Task requirements
For the entries that follow, restate word for word the line containing "# Right hand, with curled fingers and thumb", the line containing "y = -.166 + .019 * k", and every line that lies between them.

** Records supplied follows **

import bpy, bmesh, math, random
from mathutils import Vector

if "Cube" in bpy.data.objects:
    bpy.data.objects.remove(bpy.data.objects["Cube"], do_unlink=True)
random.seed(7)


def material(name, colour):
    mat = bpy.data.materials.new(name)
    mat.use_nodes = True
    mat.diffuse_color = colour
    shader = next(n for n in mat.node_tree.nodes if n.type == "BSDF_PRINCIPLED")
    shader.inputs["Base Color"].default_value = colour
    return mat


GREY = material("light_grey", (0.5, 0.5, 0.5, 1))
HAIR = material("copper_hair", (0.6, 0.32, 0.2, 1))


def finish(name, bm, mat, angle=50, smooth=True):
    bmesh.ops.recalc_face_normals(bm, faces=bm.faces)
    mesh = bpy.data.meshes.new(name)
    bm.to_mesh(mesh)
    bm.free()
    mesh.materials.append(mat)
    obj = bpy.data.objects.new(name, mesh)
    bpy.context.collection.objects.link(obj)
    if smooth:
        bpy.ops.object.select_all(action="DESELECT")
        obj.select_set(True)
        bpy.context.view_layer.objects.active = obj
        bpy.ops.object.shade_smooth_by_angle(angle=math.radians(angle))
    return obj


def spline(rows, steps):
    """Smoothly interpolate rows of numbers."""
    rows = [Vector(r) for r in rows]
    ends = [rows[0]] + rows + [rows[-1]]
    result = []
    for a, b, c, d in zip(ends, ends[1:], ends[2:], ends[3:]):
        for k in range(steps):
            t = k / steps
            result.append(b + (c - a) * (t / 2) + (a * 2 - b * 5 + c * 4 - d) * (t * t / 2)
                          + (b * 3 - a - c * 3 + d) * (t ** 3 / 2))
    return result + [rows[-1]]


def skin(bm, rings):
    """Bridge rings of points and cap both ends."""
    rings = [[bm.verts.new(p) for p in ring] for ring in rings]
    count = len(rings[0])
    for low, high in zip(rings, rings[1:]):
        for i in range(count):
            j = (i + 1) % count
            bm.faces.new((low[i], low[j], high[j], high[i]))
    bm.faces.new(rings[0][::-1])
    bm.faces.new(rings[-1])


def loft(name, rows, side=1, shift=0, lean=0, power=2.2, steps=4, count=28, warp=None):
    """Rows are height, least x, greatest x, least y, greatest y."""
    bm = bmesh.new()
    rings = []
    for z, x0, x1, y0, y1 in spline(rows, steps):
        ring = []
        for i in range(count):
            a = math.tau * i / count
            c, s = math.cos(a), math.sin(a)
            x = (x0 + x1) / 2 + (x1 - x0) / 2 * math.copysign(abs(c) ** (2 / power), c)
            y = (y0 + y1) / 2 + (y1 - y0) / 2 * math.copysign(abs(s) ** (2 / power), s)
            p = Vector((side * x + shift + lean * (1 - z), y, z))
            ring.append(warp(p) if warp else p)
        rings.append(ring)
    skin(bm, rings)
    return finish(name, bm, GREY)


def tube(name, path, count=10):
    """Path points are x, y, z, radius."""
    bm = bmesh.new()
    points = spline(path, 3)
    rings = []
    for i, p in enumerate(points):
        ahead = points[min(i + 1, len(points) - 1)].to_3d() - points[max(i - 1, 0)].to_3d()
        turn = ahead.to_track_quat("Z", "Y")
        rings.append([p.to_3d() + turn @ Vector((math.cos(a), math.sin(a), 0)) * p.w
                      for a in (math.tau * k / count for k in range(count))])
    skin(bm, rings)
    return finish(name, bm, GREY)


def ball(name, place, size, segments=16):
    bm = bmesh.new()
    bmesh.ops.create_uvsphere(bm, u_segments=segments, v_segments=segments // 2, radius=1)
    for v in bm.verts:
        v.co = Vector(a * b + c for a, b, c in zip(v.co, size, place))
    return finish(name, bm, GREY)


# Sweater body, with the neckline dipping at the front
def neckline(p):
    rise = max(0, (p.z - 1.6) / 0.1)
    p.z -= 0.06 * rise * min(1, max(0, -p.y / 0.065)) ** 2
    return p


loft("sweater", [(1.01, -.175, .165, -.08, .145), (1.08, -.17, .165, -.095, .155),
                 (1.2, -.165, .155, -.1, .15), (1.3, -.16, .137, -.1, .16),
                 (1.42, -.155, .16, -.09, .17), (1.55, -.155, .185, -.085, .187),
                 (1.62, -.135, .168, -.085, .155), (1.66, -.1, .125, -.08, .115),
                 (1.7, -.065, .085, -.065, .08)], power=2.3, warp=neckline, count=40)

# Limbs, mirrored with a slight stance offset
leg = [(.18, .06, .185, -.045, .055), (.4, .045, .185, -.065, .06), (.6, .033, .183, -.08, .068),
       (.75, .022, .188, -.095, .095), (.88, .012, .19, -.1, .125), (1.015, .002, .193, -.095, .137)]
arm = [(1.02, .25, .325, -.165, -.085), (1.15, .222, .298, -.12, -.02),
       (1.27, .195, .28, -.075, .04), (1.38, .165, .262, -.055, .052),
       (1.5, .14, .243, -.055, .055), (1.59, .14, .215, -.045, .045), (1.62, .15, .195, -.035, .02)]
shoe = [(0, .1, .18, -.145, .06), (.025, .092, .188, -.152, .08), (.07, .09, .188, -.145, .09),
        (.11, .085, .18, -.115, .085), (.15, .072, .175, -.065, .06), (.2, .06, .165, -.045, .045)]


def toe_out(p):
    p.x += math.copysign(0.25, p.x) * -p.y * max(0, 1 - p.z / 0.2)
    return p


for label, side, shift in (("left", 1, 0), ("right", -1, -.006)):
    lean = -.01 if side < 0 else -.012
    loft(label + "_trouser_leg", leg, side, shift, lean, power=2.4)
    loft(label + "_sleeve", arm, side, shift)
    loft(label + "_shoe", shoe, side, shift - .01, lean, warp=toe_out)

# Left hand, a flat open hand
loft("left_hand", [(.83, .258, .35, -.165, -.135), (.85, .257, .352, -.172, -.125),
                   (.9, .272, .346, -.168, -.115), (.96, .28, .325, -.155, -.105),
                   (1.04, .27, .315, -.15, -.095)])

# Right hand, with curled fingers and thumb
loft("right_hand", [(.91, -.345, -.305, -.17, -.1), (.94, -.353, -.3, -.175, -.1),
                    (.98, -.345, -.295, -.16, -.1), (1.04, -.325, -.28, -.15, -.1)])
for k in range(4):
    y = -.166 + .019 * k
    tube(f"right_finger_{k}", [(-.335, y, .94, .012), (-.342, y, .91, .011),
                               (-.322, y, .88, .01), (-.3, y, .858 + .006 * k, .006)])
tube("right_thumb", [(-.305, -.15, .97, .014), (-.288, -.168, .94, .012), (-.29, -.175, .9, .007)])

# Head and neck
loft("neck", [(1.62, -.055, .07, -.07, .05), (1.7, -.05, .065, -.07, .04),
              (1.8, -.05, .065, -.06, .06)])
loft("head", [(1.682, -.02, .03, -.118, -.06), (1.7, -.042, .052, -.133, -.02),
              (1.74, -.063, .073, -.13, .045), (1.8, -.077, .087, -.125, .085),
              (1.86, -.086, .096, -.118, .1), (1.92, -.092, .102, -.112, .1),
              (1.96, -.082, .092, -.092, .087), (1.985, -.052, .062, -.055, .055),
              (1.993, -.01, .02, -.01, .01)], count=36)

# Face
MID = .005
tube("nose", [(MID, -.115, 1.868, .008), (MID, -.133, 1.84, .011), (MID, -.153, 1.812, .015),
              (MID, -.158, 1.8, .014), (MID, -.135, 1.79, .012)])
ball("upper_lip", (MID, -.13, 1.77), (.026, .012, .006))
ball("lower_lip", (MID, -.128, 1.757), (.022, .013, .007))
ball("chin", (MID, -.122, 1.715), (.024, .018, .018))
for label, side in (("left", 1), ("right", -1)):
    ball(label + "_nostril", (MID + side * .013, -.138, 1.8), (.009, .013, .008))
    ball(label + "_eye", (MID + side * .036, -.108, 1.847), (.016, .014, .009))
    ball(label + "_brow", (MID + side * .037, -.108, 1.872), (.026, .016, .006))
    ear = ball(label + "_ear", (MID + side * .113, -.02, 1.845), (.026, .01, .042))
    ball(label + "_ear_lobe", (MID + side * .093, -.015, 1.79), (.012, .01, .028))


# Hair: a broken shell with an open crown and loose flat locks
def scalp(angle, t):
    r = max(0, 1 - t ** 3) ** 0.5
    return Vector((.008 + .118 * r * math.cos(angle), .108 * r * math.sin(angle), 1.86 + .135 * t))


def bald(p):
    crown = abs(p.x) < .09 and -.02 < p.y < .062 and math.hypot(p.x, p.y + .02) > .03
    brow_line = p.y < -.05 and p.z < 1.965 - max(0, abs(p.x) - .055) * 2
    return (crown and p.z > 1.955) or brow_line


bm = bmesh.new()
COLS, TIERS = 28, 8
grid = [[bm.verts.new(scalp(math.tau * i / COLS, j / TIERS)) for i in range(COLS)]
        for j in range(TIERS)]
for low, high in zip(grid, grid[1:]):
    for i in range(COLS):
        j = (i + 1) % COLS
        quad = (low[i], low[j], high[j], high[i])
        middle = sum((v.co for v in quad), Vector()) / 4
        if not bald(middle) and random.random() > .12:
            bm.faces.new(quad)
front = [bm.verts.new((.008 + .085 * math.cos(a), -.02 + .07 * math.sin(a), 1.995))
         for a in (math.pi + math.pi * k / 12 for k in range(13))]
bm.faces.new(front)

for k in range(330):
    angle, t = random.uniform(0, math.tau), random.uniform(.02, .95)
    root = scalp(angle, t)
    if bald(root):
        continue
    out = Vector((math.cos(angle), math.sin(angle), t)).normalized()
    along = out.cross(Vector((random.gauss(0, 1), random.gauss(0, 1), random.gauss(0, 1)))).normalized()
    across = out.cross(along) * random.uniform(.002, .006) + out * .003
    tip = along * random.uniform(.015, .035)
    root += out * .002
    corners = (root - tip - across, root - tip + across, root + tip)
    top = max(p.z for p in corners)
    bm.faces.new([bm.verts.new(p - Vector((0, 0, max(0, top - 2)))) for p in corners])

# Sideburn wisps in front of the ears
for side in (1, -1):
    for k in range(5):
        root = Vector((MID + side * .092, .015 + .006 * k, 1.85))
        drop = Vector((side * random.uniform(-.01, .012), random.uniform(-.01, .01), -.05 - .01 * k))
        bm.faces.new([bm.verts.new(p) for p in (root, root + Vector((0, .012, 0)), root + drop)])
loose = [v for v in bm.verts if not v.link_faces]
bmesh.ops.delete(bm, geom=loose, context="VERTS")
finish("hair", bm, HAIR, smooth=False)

** End of Records supplied **

Answer to this exercise
# Right hand, with curled fingers and thumb
loft("right_hand", [(.91, -.345, -.305, -.17, -.1), (.94, -.353, -.3, -.175, -.1),
                    (.98, -.345, -.295, -.16, -.1), (1.04, -.325, -.28, -.15, -.1)])
for k in range(4):
    y = -.166 + .019 * k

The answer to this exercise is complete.